_Exercise data:_
○ ○ ○

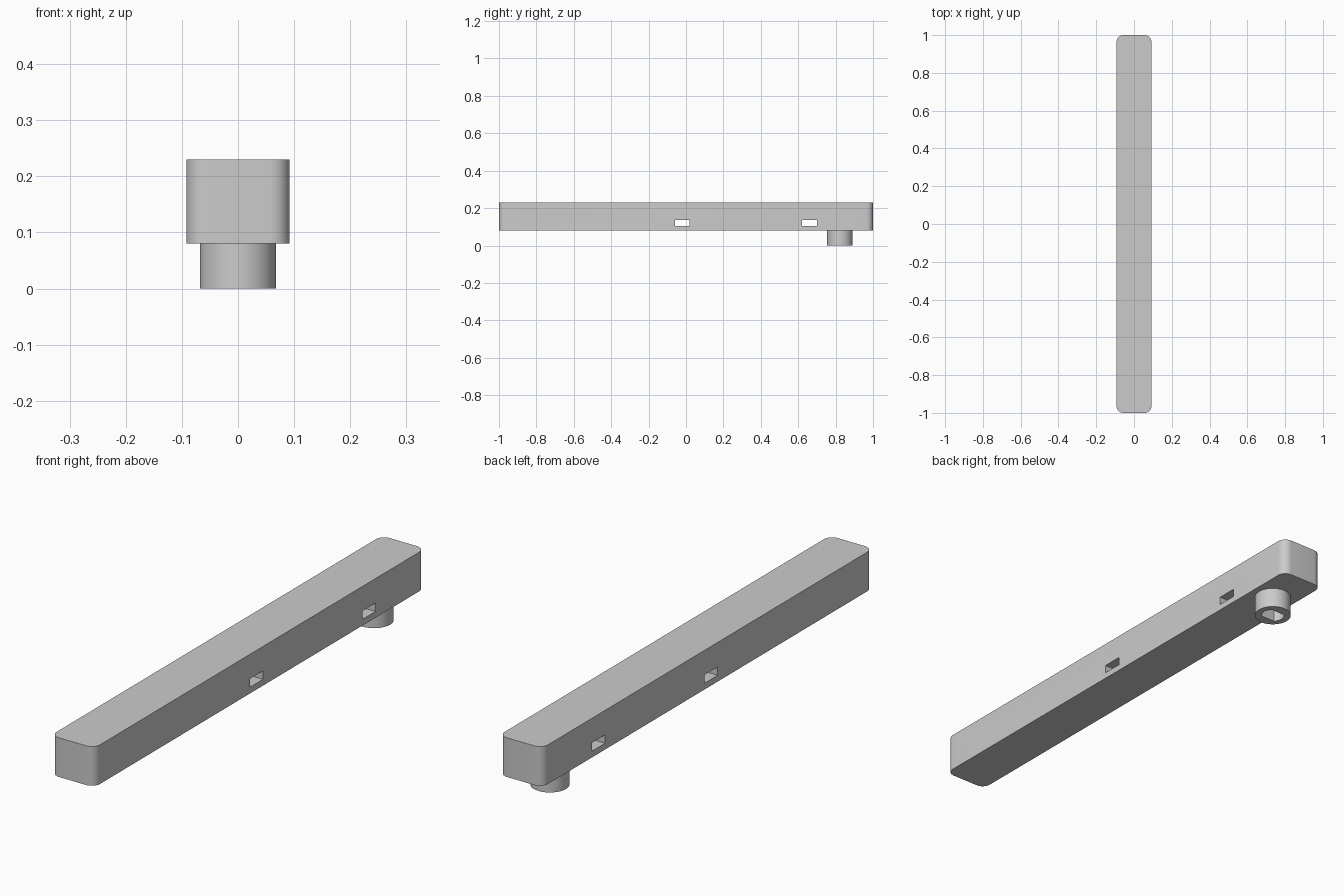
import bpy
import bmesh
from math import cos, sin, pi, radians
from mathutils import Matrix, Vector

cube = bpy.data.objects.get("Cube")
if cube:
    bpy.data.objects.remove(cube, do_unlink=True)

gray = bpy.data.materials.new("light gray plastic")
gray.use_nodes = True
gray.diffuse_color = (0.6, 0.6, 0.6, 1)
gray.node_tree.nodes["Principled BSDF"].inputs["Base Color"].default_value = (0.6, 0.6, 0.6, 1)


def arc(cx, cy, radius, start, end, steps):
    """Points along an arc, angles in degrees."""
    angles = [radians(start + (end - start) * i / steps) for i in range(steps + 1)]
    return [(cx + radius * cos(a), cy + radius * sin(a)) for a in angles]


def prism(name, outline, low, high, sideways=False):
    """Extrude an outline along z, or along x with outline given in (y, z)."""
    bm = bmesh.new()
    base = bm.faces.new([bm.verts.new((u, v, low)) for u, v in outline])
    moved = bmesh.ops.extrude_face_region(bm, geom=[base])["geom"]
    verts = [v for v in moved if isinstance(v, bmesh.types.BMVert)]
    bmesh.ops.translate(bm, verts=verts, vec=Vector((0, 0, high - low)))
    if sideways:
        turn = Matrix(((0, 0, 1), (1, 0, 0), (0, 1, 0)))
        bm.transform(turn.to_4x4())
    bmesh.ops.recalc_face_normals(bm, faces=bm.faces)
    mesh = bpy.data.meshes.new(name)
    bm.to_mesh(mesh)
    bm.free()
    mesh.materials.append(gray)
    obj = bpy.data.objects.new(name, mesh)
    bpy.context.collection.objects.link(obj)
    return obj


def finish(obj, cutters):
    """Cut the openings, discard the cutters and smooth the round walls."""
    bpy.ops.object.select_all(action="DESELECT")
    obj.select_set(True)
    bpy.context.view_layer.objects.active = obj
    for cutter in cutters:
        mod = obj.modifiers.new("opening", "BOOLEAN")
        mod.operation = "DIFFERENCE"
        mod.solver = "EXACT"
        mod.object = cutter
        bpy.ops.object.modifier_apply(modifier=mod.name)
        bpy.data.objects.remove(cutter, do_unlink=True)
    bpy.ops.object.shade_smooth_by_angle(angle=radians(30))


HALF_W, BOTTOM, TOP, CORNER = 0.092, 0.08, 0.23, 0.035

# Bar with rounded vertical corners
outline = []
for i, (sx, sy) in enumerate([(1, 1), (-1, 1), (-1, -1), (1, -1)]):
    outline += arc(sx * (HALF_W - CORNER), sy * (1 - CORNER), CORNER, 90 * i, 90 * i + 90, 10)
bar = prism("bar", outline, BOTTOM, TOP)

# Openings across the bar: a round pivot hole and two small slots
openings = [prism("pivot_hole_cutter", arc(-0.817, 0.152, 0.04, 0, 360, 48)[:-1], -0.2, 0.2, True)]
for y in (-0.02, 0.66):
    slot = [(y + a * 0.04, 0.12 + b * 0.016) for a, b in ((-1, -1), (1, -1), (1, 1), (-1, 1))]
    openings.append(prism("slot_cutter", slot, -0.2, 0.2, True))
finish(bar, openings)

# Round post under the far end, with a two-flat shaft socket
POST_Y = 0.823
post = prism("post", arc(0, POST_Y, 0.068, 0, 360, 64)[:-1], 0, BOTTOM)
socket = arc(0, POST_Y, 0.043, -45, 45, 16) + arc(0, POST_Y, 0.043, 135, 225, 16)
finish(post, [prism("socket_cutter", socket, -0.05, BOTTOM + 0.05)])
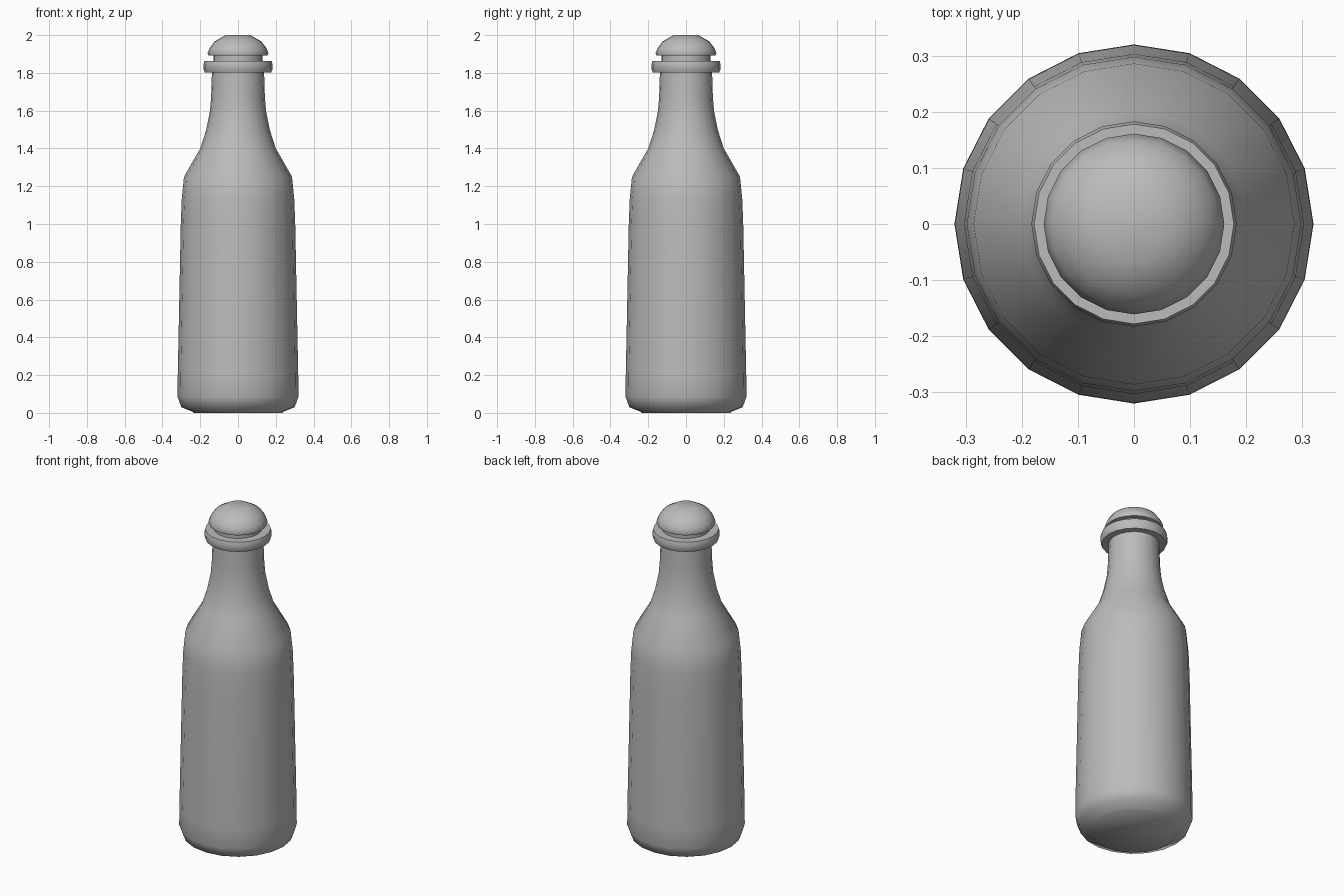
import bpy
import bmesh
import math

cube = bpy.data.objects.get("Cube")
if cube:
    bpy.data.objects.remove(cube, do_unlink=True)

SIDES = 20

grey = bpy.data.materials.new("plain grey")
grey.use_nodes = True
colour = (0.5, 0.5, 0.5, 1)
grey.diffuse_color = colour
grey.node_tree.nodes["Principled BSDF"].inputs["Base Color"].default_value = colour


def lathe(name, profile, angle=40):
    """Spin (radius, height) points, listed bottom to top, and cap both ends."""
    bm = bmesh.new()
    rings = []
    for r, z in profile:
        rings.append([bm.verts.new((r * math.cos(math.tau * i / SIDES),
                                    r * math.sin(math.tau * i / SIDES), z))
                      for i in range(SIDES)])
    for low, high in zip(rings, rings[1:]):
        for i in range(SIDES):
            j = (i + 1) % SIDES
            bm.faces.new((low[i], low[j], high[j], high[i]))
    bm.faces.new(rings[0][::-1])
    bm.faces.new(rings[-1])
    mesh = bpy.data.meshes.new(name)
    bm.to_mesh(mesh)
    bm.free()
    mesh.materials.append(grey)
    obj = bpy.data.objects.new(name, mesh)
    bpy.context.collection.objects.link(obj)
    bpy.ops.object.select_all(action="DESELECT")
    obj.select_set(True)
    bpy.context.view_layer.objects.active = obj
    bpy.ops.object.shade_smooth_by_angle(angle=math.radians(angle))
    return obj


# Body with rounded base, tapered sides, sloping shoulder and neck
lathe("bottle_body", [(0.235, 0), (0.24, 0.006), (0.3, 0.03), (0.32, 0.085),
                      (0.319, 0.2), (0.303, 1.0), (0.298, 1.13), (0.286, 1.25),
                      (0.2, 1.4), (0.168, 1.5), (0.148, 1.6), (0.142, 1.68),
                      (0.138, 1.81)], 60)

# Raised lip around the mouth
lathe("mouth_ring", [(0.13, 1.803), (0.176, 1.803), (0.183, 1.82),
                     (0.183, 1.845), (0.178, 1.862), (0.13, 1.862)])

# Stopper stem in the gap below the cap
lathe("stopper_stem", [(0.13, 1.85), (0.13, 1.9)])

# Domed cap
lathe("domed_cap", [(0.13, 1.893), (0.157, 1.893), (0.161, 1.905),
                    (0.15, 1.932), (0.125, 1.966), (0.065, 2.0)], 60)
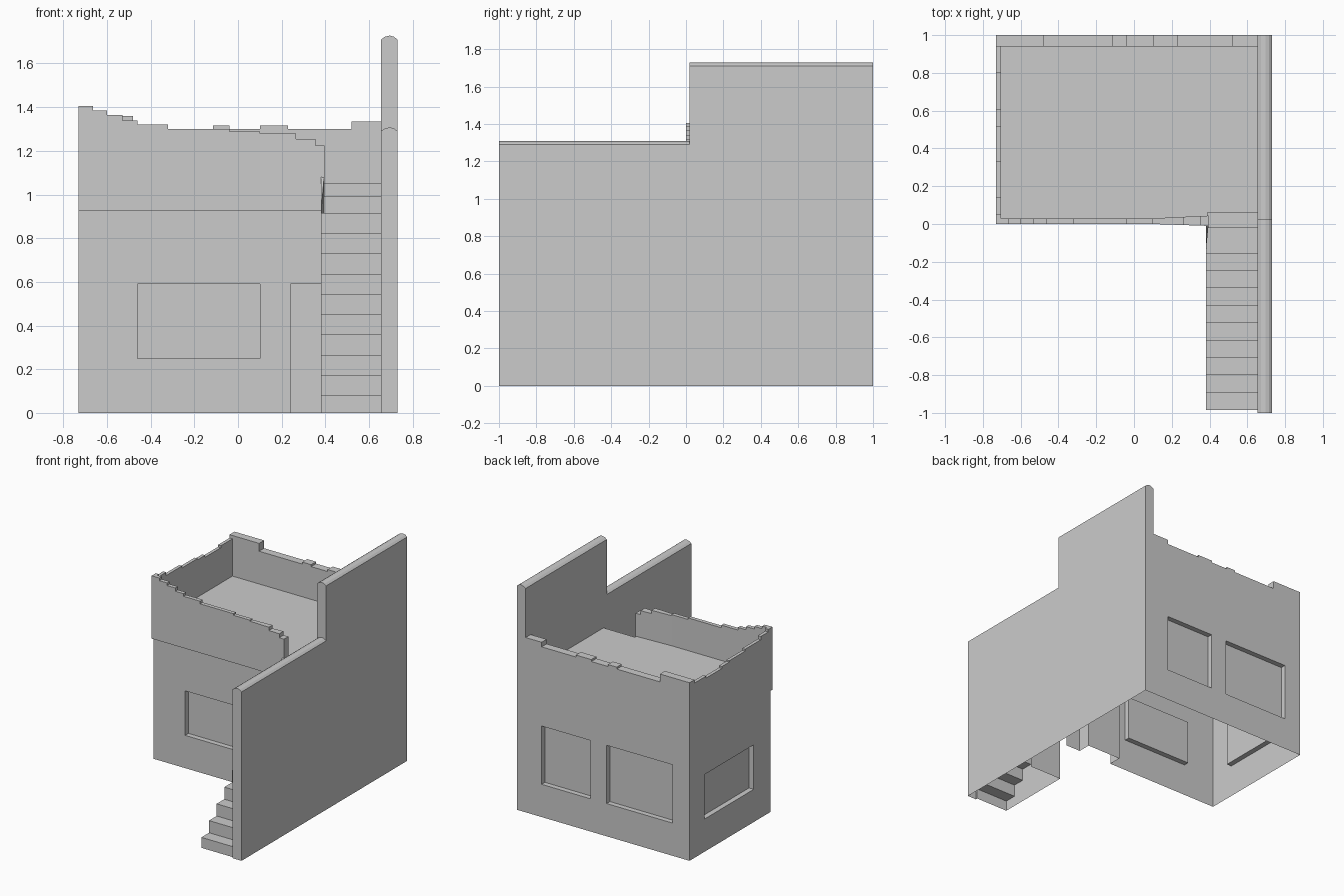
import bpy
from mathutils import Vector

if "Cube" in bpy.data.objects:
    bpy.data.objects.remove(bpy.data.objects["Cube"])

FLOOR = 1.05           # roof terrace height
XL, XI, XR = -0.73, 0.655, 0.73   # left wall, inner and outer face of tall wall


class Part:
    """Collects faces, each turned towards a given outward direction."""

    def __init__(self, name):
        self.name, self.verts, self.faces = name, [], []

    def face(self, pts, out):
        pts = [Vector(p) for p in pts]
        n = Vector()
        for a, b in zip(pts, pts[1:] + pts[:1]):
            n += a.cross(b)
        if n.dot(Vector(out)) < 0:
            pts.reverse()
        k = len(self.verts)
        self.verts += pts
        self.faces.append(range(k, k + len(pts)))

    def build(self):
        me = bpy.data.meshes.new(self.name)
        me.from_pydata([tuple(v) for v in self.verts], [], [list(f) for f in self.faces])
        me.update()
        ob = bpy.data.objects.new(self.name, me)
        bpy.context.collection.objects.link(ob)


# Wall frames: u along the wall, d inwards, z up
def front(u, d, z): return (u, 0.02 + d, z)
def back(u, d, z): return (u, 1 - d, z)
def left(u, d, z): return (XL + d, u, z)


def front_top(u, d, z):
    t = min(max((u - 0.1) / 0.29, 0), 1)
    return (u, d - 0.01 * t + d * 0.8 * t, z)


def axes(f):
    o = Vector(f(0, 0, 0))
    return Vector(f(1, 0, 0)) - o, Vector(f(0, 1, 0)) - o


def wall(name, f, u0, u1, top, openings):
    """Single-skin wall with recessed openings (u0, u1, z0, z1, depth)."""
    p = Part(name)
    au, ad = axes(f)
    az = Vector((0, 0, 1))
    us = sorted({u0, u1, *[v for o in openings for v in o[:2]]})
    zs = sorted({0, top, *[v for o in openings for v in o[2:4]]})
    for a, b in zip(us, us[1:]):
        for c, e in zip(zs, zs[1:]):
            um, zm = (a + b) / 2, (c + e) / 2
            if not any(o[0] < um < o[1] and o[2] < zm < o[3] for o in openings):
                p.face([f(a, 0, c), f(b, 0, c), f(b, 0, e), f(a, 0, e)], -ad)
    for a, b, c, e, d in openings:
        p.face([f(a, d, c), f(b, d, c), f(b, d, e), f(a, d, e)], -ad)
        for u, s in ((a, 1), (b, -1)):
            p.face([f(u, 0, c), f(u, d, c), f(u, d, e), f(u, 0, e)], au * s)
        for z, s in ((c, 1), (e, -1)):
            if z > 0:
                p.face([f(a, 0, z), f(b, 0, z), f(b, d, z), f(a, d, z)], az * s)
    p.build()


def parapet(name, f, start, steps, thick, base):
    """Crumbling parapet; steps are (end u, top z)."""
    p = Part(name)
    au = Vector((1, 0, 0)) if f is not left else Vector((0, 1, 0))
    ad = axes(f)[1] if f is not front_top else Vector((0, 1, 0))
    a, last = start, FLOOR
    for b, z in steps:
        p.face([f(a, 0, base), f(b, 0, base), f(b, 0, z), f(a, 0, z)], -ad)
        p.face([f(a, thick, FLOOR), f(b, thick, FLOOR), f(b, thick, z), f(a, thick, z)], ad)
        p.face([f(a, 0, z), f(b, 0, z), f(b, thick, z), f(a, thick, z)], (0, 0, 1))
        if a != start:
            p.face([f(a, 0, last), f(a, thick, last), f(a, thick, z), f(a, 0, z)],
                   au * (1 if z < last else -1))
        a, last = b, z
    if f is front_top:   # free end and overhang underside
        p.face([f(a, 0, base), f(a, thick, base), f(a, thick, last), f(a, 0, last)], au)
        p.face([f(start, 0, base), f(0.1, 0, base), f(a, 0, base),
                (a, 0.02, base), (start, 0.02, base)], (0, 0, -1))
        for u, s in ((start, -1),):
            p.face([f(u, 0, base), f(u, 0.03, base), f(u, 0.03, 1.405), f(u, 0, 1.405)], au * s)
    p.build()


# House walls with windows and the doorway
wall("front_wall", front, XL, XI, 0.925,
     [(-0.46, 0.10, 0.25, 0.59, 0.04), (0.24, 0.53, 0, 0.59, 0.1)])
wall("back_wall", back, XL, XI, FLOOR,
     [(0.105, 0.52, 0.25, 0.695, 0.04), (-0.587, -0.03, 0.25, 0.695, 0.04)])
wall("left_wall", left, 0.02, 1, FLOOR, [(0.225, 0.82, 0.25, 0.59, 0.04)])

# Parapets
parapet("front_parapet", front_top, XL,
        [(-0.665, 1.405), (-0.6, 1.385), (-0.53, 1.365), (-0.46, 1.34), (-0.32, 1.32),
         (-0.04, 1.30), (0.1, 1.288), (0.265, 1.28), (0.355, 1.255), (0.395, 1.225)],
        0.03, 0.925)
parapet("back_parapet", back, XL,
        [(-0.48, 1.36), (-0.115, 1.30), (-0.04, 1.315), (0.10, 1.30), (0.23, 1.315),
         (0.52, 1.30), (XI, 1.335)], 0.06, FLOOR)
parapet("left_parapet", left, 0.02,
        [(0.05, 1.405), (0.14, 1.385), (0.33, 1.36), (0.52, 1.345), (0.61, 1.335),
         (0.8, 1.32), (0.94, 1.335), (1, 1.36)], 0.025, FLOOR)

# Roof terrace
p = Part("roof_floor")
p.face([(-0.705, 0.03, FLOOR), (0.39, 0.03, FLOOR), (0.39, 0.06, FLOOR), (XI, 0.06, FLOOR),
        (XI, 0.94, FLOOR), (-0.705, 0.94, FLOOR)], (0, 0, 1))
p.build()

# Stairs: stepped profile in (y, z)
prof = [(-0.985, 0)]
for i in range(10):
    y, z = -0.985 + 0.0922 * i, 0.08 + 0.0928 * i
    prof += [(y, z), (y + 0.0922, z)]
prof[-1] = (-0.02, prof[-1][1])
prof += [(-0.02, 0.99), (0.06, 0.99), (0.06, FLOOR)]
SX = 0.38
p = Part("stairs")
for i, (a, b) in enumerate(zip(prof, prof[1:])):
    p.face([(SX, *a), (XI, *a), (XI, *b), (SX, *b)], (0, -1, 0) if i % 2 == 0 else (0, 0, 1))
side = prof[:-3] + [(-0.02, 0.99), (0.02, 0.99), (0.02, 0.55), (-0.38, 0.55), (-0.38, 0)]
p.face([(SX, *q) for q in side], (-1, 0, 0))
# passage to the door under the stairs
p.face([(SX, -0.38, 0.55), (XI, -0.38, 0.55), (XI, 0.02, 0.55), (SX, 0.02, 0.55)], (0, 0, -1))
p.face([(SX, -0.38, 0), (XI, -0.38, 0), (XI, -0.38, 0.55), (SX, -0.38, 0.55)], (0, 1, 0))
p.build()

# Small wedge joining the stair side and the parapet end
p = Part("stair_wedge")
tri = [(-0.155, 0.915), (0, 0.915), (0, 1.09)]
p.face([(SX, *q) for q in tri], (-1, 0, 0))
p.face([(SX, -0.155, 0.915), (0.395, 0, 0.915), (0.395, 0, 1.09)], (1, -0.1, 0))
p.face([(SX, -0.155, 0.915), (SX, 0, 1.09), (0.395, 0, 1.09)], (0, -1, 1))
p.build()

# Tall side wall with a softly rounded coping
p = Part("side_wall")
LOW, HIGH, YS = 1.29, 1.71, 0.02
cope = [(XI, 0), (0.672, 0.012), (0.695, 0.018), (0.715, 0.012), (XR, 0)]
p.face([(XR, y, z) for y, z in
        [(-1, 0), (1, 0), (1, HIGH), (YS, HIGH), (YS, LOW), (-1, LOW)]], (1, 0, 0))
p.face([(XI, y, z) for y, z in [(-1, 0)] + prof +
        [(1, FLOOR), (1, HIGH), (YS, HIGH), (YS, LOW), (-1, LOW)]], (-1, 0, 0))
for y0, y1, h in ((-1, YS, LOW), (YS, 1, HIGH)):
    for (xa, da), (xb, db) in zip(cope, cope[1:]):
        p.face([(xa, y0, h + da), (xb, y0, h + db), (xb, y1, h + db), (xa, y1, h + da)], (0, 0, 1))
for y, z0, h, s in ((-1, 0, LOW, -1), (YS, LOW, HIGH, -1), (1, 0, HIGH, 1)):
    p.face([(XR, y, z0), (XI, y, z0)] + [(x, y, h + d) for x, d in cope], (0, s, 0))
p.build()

○ ○ ○

All that is wanted is the set of lines from the one with "LOW)]], (-1, 0, 0))" through the last line of the entries, both included, output exactly.

_Result:_
        [(1, FLOOR), (1, HIGH), (YS, HIGH), (YS, LOW), (-1, LOW)]], (-1, 0, 0))
for y0, y1, h in ((-1, YS, LOW), (YS, 1, HIGH)):
    for (xa, da), (xb, db) in zip(cope, cope[1:]):
        p.face([(xa, y0, h + da), (xb, y0, h + db), (xb, y1, h + db), (xa, y1, h + da)], (0, 0, 1))
for y, z0, h, s in ((-1, 0, LOW, -1), (YS, LOW, HIGH, -1), (1, 0, HIGH, 1)):
    p.face([(XR, y, z0), (XI, y, z0)] + [(x, y, h + d) for x, d in cope], (0, s, 0))
p.build()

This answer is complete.